In my late teens I suddenly developed an allergy to nuts. The first time I realised I had a nut allergy I was being ‘blue lighted’ to hospital from my student halls of residence – not ideal for the street cred! It was a bit of a shock to the system but since then I have been fairly successful at managing my own allergy with, fortunately, only the occasional blip. I am a keen home cook, so I found it really easy to eliminate the use of any ingredients that were going to find me reaching for my Epi-pen.
Running the dining out gauntlet
Eating out at a restaurant however, a different experience entirely. It used to fill me with embarrassment and dread every time I ate out. Picture the scene; a group of friends all out for a nice meal together, each one politely placing their order with the waiting staff as they go around the table. I begin to feel envious of the careless abandon at which people are making their choices. Simply any dish which takes their fancy on a whim. But more than anything, I begin to feel the shrinking self-consciousness as it’s nearing my turn. I know I am going to have to be the awkward one! I explain my allergy to nuts including all nut oils and any foods which may have been in close contact with nuts and before my pre-rehearsed spiel leaves my mouth, I can already see the waiter gloss over. ‘Another one of these fussy fastidious nit-pickers`. Public perception seems to be that allergies are a new trend made by people looking to seek attention.’ The eyes roll and he asks me, “are you actually allergic or do you just not like them?”. “What would happen if you ate them?” By the time our interaction is over, so much time has passed that my friends have turned their backs to me and are deep in separate conversations. I am on the outside from the onset. It’s uncomfortable at best, downright mortifying at worst. For years this was the general treatment I received. Constantly having to explain and justify my desire to consume a meal with a reduced likelihood of resulting in hospitalisation. Hardly a diva demand. I mean, am I nuts?
Dawn of a new era
I am delighted to say that things are changing. Over the past three years I have marked a real switch in attitudes. Waiting staff appear much more informed about food allergies and are armed with the information to support customers in making informed and safe choices. Only last week a friendly and accommodating waitress in Wagamama’s dashed off at the mere mention of my allergy, returning with an iPad loaded up with the allergy information for each dish they serve. I was impressed to say the least. It took all the embarrassment out of the situation and let me know that I am not alone.
It’s gratifying to see that things are improving massively within the catering and hospitality field. Education surrounding food allergies is better than ever and ultimately accountability for providing safe meals to customers is falling on the shoulders of these establishments.

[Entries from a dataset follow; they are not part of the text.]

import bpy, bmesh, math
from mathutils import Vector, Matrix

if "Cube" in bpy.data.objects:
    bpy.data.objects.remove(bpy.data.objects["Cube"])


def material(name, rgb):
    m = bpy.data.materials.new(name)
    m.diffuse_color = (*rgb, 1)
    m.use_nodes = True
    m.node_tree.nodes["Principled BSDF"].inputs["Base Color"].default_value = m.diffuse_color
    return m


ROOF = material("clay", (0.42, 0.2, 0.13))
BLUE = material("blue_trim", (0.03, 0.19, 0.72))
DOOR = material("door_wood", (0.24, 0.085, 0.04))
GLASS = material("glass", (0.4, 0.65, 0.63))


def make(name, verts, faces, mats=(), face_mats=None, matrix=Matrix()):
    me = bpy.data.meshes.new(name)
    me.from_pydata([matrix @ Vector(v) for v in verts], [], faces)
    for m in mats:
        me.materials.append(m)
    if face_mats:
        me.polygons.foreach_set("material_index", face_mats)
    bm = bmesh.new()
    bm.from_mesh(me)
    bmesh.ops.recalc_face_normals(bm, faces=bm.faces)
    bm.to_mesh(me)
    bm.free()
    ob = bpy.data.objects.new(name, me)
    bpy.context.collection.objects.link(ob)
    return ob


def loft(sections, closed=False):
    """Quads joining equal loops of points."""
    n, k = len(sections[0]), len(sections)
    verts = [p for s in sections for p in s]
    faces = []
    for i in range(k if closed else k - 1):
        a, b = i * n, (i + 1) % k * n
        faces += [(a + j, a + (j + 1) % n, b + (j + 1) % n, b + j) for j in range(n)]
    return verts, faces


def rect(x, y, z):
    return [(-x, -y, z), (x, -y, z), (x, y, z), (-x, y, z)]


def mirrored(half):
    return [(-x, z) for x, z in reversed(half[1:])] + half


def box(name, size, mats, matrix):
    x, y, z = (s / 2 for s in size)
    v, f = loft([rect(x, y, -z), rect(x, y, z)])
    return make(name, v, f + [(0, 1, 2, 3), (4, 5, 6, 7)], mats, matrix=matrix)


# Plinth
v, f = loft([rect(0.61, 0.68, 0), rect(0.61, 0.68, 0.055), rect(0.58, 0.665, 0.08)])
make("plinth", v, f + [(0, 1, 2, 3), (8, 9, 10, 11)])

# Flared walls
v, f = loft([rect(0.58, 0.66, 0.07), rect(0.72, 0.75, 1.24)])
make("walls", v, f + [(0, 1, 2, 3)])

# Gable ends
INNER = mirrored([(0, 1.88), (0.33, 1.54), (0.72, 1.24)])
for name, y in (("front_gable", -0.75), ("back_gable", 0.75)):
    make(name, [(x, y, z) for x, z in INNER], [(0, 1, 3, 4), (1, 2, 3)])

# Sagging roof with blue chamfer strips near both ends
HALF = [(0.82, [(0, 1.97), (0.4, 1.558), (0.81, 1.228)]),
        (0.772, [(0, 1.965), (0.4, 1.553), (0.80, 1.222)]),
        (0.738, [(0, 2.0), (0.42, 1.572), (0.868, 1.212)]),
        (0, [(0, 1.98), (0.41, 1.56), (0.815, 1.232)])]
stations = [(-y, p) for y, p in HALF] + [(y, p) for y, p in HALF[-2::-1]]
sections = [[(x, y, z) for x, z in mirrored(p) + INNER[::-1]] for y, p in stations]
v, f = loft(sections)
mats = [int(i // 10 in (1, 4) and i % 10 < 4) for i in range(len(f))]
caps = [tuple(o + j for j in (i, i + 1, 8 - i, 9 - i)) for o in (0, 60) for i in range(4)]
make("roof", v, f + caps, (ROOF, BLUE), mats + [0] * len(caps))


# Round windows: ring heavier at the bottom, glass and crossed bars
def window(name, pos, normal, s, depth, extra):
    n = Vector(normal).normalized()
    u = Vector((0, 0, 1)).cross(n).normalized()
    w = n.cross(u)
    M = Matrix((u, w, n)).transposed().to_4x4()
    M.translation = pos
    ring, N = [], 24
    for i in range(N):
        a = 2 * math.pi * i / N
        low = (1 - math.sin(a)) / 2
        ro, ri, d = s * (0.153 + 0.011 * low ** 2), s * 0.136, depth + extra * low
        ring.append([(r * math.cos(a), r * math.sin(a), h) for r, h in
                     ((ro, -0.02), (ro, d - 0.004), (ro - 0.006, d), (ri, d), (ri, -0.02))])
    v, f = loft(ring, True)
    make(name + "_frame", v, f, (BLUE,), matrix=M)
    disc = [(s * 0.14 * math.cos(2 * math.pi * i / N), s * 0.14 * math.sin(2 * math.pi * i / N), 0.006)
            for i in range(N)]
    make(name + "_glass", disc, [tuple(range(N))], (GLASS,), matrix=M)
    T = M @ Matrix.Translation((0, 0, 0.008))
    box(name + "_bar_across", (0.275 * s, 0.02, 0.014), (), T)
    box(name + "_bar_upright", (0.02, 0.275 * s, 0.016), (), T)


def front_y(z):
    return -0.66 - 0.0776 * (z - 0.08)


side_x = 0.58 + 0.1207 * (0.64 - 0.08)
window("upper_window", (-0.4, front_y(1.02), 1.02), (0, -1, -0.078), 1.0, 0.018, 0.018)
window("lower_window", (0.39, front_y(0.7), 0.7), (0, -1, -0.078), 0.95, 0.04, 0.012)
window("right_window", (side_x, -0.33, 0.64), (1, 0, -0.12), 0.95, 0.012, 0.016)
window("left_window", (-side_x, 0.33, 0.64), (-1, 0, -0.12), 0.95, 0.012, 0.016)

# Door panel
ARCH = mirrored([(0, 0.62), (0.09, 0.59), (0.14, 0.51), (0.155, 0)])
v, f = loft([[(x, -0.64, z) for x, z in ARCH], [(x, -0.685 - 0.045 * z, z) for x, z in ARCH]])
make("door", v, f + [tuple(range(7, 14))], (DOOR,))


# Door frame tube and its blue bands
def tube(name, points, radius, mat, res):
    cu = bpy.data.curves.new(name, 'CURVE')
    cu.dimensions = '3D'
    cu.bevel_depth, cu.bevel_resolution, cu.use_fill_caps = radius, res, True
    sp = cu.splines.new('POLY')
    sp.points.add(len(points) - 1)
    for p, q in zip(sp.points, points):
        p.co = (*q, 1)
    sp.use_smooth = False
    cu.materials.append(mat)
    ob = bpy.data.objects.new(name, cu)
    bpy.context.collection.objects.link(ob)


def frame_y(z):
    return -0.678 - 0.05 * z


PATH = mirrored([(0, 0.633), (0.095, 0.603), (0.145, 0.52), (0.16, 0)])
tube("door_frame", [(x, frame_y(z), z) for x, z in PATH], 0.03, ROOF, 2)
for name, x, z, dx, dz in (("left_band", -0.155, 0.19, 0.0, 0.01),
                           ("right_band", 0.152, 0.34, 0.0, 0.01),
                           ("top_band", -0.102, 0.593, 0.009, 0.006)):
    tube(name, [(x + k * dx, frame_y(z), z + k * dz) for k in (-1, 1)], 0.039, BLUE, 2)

Here’s to many more dates, dinners and shindigs without the need to ‘wave my Epi-pen in the air like I just don’t care!’
Hana Fralati is an avid home cook and loves nothing more than preparing gorgeous foods for baby Elio and spoiling friends with epic dinner parties.